TASK REQUIREMENTS
The task calls for each line of the records below in which the word "place" appears.

--- INFORMATION SUPPLIED Enclosed Below ---

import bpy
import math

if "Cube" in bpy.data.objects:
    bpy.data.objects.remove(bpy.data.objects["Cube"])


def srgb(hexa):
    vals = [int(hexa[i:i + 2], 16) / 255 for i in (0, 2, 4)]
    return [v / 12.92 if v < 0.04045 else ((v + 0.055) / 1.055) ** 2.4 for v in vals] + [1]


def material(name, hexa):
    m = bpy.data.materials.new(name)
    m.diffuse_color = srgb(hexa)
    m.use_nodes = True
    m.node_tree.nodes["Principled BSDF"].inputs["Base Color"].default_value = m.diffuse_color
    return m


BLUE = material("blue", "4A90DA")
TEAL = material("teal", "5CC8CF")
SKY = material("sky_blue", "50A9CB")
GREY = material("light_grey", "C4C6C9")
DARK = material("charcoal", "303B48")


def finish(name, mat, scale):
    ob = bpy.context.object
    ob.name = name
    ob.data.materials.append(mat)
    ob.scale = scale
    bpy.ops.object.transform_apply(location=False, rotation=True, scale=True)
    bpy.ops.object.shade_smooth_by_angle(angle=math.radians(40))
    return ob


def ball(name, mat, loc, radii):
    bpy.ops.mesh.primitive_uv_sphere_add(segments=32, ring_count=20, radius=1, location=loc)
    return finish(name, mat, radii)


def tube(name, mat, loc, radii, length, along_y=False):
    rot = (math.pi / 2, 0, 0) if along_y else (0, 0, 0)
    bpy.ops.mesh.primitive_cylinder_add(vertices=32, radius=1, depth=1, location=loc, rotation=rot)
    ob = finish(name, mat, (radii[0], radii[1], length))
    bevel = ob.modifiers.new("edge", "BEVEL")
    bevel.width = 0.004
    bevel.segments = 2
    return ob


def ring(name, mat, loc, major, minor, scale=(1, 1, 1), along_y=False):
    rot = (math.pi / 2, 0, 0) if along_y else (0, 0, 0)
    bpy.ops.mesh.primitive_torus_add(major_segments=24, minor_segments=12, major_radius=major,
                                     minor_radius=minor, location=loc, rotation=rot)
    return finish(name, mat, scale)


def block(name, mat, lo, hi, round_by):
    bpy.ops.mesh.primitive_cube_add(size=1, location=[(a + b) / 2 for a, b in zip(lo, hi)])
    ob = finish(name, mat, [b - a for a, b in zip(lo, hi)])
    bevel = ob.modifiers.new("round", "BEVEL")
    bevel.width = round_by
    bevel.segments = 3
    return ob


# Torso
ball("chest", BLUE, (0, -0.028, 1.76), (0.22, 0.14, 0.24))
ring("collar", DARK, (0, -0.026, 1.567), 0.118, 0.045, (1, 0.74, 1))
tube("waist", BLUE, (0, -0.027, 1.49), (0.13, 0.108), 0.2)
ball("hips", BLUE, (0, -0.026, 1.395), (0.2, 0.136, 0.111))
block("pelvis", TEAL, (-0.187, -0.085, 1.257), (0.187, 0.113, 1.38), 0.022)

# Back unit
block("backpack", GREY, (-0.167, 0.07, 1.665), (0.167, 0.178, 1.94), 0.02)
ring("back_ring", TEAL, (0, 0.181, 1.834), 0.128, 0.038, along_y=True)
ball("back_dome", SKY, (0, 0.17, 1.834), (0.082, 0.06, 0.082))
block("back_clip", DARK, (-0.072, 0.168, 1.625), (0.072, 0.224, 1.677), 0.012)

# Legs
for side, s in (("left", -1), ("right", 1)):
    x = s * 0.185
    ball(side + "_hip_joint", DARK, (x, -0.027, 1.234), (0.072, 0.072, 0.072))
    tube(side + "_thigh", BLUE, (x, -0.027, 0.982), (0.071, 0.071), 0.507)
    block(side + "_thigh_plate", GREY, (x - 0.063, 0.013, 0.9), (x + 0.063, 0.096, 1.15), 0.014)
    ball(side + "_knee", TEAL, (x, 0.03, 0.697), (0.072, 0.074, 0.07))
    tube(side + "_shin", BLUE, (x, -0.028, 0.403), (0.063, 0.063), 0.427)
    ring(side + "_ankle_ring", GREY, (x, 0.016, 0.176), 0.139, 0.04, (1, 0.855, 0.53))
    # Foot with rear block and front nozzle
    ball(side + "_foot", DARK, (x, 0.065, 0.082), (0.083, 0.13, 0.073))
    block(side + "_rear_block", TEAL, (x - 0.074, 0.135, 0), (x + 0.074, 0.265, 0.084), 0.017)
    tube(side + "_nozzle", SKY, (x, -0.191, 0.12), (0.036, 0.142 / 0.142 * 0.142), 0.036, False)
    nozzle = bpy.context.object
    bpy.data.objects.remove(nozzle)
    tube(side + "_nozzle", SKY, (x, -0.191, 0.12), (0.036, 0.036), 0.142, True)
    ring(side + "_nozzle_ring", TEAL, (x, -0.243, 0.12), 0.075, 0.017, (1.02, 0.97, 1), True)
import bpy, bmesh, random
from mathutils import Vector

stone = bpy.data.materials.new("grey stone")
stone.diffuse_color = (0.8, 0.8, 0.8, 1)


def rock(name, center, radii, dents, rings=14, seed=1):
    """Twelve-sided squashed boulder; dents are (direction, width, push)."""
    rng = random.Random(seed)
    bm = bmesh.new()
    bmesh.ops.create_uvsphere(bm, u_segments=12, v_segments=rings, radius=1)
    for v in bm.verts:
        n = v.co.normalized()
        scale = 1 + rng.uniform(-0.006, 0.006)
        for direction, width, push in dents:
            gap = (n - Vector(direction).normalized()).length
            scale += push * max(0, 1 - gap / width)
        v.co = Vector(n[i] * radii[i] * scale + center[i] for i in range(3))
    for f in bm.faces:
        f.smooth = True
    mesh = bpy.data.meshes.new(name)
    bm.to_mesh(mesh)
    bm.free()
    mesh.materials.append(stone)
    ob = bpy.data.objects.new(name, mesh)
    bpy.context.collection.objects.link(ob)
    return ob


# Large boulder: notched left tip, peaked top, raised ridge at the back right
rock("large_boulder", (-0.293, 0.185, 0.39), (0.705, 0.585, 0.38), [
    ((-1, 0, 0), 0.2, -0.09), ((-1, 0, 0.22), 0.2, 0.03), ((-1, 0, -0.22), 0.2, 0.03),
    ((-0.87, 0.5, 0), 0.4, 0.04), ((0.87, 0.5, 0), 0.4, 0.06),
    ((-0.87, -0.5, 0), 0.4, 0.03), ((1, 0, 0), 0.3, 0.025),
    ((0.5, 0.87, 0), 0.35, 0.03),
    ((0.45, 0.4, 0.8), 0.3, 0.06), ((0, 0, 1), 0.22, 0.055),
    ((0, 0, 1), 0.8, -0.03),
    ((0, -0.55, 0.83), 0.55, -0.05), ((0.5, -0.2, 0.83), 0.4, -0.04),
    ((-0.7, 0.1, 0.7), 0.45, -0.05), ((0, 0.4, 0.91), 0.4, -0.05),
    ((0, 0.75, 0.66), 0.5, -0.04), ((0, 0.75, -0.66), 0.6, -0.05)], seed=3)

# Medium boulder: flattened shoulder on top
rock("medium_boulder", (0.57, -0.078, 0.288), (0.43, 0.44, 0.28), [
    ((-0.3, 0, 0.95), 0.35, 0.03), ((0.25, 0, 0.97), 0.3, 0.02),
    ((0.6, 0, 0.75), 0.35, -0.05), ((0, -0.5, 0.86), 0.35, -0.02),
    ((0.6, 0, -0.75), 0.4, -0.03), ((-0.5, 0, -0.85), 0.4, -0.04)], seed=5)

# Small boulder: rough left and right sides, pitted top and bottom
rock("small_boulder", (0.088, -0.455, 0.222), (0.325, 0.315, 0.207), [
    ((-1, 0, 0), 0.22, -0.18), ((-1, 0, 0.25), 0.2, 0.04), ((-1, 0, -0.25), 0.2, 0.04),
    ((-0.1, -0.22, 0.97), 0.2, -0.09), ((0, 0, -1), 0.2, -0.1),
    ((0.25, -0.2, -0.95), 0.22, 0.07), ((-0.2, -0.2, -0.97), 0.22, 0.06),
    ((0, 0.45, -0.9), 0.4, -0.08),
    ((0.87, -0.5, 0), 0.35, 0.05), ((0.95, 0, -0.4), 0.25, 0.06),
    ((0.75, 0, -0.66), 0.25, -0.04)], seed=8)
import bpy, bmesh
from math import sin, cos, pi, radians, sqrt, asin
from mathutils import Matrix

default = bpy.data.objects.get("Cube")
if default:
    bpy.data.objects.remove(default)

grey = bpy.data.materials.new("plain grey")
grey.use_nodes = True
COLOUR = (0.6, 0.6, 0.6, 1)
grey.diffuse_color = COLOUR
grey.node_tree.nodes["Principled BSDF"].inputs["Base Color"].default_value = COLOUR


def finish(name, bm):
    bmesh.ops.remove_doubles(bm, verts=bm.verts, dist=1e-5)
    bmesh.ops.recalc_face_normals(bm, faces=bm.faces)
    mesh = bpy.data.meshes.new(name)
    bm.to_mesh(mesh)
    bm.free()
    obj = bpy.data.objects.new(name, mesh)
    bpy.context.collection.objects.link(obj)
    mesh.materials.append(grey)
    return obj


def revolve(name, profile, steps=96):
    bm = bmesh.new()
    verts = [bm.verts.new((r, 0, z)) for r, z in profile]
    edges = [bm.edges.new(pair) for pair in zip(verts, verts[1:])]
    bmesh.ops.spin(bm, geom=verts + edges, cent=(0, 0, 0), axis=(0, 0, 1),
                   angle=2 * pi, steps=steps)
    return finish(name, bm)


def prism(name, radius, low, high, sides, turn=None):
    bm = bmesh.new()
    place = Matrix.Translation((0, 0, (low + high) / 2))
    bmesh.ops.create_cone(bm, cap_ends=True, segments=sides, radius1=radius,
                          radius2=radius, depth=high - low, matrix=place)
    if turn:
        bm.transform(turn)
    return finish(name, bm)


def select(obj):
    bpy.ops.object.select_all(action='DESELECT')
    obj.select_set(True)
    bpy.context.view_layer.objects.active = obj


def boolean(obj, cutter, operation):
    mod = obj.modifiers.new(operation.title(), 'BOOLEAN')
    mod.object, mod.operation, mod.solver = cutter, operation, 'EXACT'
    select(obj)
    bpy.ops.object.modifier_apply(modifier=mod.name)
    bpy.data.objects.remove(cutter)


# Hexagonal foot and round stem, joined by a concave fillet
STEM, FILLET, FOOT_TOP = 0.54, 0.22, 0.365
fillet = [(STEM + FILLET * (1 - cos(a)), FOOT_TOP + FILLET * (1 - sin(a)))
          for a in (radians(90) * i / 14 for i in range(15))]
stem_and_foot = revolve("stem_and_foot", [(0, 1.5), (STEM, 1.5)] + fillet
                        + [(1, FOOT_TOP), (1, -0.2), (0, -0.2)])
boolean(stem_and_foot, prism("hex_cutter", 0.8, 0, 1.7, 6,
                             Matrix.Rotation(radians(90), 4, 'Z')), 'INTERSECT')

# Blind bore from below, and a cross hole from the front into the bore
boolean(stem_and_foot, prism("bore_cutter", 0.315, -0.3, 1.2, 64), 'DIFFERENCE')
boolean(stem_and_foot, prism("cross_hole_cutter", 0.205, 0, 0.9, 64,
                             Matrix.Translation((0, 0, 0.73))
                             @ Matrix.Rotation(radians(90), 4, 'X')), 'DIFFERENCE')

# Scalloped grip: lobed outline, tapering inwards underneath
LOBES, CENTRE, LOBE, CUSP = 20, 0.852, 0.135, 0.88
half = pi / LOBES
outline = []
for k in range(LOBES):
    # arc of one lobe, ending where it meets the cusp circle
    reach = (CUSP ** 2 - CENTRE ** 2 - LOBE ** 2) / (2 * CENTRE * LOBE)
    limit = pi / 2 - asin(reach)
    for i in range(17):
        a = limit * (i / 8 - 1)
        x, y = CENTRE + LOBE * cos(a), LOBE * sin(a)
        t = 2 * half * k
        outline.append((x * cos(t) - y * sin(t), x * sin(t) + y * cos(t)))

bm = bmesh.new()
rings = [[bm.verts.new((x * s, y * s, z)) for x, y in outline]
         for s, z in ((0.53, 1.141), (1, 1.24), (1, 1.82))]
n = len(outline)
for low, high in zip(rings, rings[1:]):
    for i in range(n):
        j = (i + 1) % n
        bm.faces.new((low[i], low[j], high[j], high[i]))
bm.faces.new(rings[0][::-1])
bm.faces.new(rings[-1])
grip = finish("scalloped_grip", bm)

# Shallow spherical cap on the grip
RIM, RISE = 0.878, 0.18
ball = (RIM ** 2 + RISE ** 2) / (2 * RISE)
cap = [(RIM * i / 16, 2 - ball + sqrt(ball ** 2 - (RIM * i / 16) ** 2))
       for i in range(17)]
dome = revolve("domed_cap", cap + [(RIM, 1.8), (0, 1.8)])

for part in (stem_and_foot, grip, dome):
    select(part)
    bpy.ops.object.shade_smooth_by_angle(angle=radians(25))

--- End of Enclosed INFORMATION SUPPLIED ---

EXERCISE SOLUTION
    place = Matrix.Translation((0, 0, (low + high) / 2))
                          radius2=radius, depth=high - low, matrix=place)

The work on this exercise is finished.